United Kingdom - Country Commercial Guide
Selling to the Public Sector

Describes how major projects are secured and financed. Explains activities of the multilateral development banks in and other aid-funded projects.

Last published date: 2022-09-12

Selling to the Government

The UK began taking part in the WTO Government Procurement Agreement (GPA) in its own right from January 1, 2021 following the European Union-UK transition period, which ended on December 31, 2020.

Electronic versions of the procurement documentation must be available through an internet URL immediately on publication of the Official Journal of the European Union (OJEU) contract notice.

The UK public sector is currently obliged to undertake electronic invoicing initiatives. In the UK, the 2015 Small Business, Enterprise, and Employment (SBEE) Act was passed.  The legislation included clauses that endorse e-Invoicing as beneficial to the UK economy.

Most UK government departments and public bodies are subject to a range of EU procurement directives and to the GPA, which gives qualified foreign bidders from signatory countries equal access to each other’s public sector contracts.

In the UK, it is mandatory for all public sector organizations to advertise their procurement opportunities worth over £10,000 ($13,000) on Contracts Finder.

U.S. companies bidding on Government tenders may also qualify for U.S. Government advocacy. A unit of the U.S. Commerce Department’s International Trade Administration, the Advocacy Center coordinates U.S. Government interagency advocacy efforts on behalf of U.S. exporters bidding on public sector contracts with international governments and government agencies. The Advocacy Center works closely with our network of the U.S. Commercial Service worldwide and interagency partners to ensure that exporters of U.S. products and services have the best possible chance of winning government contracts. Advocacy assistance can take many forms but often involves the U.S. Embassy or other U.S. Government agencies expressing support for the U.S. bidders directly to the foreign government. Consult Advocacy for Foreign Government Contracts for additional information.

Defense Procurement

The UK Ministry of Defense (MoD) publishes information on its future projects and procurements in a biweekly Defence Contracts Bulletin\, which is available to U.S. subscribers online. The European Defence Agency (EDA) also maintains an online database of defense procurement opportunities with governments and leading manufacturers throughout Europe. The EDA Electronic Bulletin Board is available free and without subscription.

However, many U.S. defense companies require more lead-time than these sources provide, and detailed guidance is often needed to understand the procedures and bid evaluation criteria. The U.S. Embassy’s Office of Defense Cooperation (ODC) provides insight, guidance, and advocacy in support of U.S. defense contractors competing for sales and cooperative development programs for military equipment and services, including missiles and defense systems, munitions, sensors, ships, aircraft, and helicopters. ODC may be contacted by telephone 011-44-20-7891-3737 or email odclondon@state.gov

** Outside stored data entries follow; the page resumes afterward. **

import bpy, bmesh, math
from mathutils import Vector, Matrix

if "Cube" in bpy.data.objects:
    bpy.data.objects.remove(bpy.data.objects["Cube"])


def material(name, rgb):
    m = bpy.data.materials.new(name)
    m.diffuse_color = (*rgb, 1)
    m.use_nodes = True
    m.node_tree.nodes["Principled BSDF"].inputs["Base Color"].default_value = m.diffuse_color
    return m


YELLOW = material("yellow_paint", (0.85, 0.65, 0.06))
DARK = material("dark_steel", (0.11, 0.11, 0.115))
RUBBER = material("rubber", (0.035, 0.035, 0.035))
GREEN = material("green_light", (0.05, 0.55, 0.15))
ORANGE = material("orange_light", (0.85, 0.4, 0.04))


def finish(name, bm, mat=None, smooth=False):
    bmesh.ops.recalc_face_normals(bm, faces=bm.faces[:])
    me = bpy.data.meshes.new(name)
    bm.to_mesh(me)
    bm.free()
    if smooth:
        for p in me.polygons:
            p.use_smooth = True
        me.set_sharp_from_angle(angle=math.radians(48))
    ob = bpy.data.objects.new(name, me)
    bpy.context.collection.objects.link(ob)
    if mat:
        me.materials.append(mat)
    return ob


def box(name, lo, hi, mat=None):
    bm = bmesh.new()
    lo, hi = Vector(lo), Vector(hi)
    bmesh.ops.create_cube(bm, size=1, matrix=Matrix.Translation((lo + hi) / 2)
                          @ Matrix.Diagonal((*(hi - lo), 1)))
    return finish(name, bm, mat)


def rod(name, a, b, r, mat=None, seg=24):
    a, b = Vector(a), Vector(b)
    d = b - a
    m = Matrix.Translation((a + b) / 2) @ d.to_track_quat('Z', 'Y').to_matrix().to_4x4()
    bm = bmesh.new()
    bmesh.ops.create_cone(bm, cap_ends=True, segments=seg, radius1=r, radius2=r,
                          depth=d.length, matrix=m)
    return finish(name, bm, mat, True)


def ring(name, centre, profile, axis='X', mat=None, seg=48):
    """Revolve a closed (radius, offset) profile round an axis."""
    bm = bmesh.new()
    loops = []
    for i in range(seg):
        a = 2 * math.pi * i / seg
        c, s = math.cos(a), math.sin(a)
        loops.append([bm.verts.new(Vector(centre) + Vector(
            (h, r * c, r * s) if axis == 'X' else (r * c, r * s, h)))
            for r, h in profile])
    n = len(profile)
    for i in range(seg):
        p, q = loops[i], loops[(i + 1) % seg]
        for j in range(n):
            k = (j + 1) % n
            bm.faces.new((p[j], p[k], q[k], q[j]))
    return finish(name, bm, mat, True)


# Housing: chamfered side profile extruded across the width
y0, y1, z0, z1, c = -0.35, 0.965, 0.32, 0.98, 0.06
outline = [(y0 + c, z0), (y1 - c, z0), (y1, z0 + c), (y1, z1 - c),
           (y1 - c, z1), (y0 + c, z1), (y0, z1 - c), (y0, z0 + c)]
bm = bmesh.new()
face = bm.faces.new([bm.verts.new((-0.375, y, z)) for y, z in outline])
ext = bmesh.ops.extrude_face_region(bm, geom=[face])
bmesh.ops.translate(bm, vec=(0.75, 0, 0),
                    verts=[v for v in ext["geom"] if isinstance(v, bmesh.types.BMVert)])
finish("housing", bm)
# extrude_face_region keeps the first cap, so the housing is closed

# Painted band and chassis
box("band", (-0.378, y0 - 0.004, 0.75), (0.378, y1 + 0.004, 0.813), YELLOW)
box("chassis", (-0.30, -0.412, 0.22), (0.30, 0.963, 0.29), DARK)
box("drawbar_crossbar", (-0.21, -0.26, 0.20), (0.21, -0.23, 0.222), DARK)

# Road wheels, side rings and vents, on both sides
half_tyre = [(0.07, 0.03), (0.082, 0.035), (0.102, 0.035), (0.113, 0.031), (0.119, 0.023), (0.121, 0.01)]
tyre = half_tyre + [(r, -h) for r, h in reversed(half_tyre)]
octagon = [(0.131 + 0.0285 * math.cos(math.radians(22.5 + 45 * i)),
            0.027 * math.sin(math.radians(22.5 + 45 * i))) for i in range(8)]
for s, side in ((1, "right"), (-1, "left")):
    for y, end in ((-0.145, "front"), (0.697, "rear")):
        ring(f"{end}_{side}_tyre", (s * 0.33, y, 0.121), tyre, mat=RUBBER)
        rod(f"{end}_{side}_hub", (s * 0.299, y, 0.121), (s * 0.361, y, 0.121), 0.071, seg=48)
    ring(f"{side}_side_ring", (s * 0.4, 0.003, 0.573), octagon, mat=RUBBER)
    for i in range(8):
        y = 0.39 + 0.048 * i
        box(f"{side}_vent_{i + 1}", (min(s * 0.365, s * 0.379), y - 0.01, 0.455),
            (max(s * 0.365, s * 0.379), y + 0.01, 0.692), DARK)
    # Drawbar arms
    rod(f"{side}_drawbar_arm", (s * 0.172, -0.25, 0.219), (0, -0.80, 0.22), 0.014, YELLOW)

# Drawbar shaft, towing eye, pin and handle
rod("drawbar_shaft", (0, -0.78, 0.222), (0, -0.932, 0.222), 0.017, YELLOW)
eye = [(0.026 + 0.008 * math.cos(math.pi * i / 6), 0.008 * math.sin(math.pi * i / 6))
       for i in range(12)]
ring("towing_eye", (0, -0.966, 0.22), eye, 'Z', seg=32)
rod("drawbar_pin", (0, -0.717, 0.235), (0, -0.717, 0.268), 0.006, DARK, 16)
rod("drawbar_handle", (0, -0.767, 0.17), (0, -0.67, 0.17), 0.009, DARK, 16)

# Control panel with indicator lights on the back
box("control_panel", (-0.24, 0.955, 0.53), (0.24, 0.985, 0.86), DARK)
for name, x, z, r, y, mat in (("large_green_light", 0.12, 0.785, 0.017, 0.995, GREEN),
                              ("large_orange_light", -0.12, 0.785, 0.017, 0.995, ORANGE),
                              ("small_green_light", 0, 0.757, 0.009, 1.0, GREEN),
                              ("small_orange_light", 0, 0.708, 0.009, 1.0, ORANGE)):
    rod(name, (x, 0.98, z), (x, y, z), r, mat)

Key Link: U.S. Embassy London website ODC information

Digital Market Place- Information Technology (IT)

Digital Marketplace is an online procurement database for IT work, web hosting, work through the cloud, or purchasing datacenter space. Digital Marketplace uses framework agreements to award contracts. There are different framework agreements for different IT services.

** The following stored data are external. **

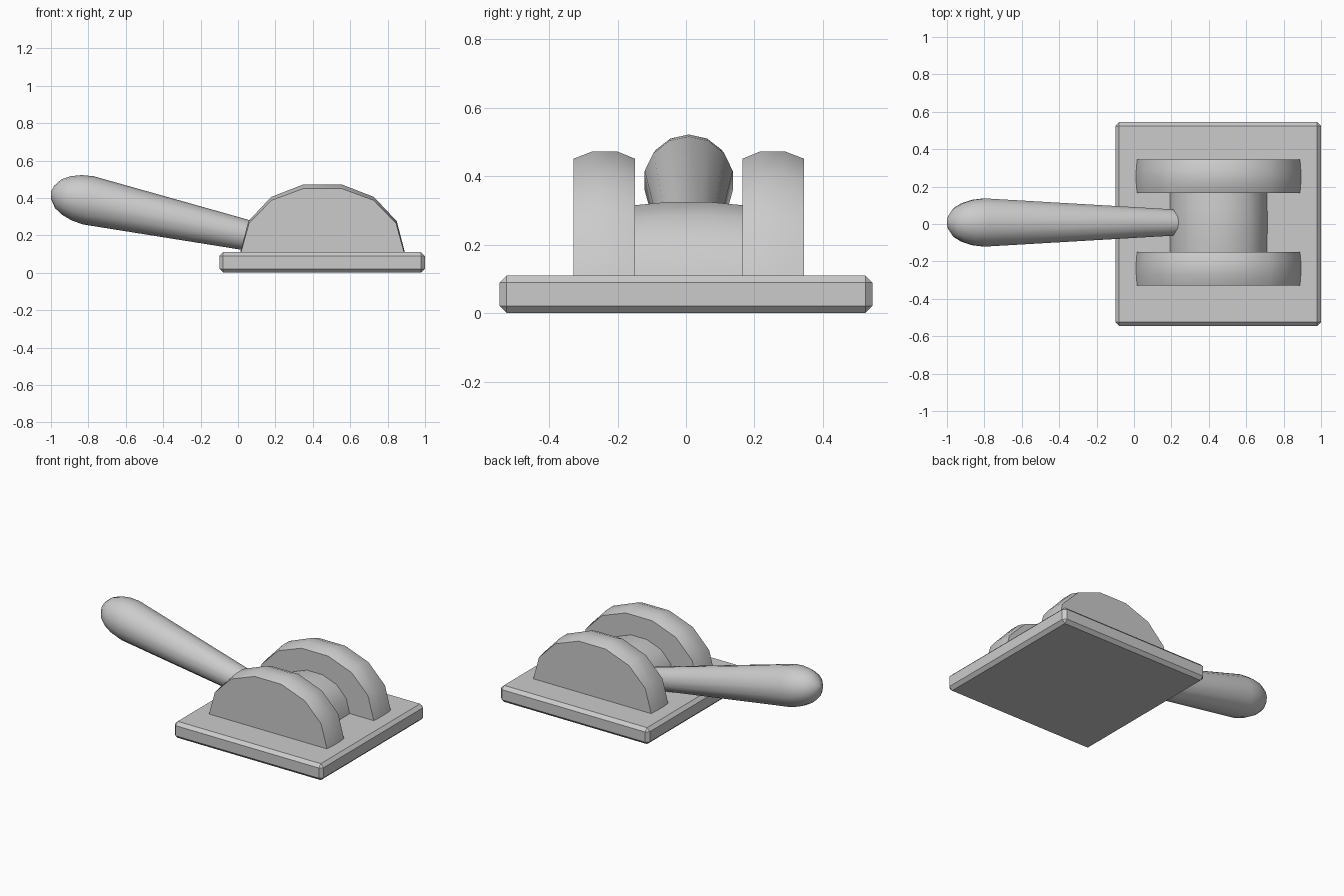
import bpy, bmesh, math
from mathutils import Vector

if "Cube" in bpy.data.objects:
    bpy.data.objects.remove(bpy.data.objects["Cube"])

PIVOT = Vector((0.452, 0.008, 0.11))
# half outline (x offset, z offset) of the arched cheek
HALF = [(0.445, -0.02), (0.44, 0.0), (0.397, 0.165), (0.275, 0.295), (0.1, 0.363)]
ARCH = HALF + [(-x, z) for x, z in reversed(HALF)]


def loft(name, rings, angle):
    """Skin a list of vertex rings, close both ends, smooth below the angle."""
    bm = bmesh.new()
    loops = [[bm.verts.new(p) for p in ring] for ring in rings]
    n = len(loops[0])
    for a, b in zip(loops, loops[1:]):
        for i in range(n):
            j = (i + 1) % n
            bm.faces.new((a[i], a[j], b[j], b[i]))
    bm.faces.new(loops[0])
    bm.faces.new(loops[-1])
    bmesh.ops.recalc_face_normals(bm, faces=bm.faces[:])
    mesh = bpy.data.meshes.new(name)
    bm.to_mesh(mesh)
    bm.free()
    mesh.shade_smooth()
    mesh.set_sharp_from_angle(angle=math.radians(angle))
    obj = bpy.data.objects.new(name, mesh)
    bpy.context.collection.objects.link(obj)
    return obj


def arch(name, stations, size):
    """Crowned arch; stations are (y offset, x scale, z scale)."""
    rings = [[PIVOT + Vector((x * size * sx, y, z * size * sz)) for x, z in ARCH]
             for y, sx, sz in stations]
    return loft(name, rings, 36)


# base plate with chamfered edges
bpy.ops.mesh.primitive_cube_add(size=1, location=(0.45, 0, 0.055))
base = bpy.context.object
base.name = "base_plate"
base.scale = (1.1, 1.09, 0.11)
bpy.ops.object.transform_apply(location=False, rotation=False, scale=True)
bevel = base.modifiers.new("chamfer", 'BEVEL')
bevel.width = 0.021
bevel.segments = 1

# two crowned cheeks
for side, label in ((-1, "front_cheek"), (1, "back_cheek")):
    arch(label, [(side * y, sx, sz) for y, sx, sz in
                 ((0.157, 0.99, 0.94), (0.21, 1, 1), (0.28, 1, 1), (0.337, 0.99, 0.94))], 1)

# smaller drum between the cheeks
arch("drum", [(-0.17, 0.99, 0.95), (-0.06, 1, 1), (0.06, 1, 1), (0.17, 0.99, 0.95)], 0.592)

# tapered lever with rounded end, 14 sides: (distance along axis, radius)
tilt = math.radians(12.4)
axis = Vector((math.cos(tilt), 0, -math.sin(tilt)))
up = Vector((math.sin(tilt), 0, math.cos(tilt)))
side = Vector((0, 1, 0))
origin = Vector((-0.80, 0.008, 0.387))
profile = [(-0.205, 0.004), (-0.196, 0.036), (-0.165, 0.079), (-0.12, 0.106),
           (-0.065, 0.124), (0, 0.132), (0.86, 0.082), (1.15, 0.065)]
SIDES = 14
rings = []
for d, r in profile:
    rings.append([origin + axis * d
                  + (up * math.cos(k * math.tau / SIDES) + side * math.sin(k * math.tau / SIDES)) * r
                  for k in range(SIDES)])
loft("lever", rings, 60)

G-Cloud: Cloud technology and support

Digital Services: IT specialist work for specific projects

Crown Hosting Data Centers: Work on the physical data center for legacy systems

G-Cloud framework agreements operate slightly differently from other framework agreements. G-Cloud frameworks allow buyers to pay for services as they use them rather than being tied to long-term, inflexible contracts.

Suppliers should apply to the specific frameworks that they want to compete for work in.

Financing of Projects

London is a major source of international project financing. The UK is seen as a safe haven and has attracted substantial amounts of investment for key infrastructure projects. London’s future as a major financial services center will greatly depend on the post-Brexit arrangements the UK is able to negotiate with the EU and other trading partners.

UK importers carefully consider the volume and price of their purchases. Therefore, U.S. exporters should consider offering competitive prices and should coordinate closely with their UK business partners to explore available opportunities to finance trade transactions.

Multilateral Development Banks

London is home to the headquarters of the European Bank for Reconstruction and Development (EBRD), an international financial institution whose single largest shareholder is the U.S. Government. The EBRD supports projects from central Europe to central Asia. Investing primarily in private sector clients whose needs cannot be fully met by the market, the EBRD offers debt, equity and local currency financing with tenors not usually obtained from commercial banking sources. The Commercial Service (CS) maintains a presence at the EBRD to represent the interests of U.S. firms.

U.S. Export-Import Bank financing is available to support major capital equipment sales to the UK.

Financing Web Resources

EU Project Financing

U.S. Government International Financing Programs

Exim Bank Country Limitation Schedule


Trade and Development Agency

SBA’s Office of International Trade

USDA Commodity Credit Corporation

U.S. Agency for International Development

European Bank for Reconstruction and Development (EBRD)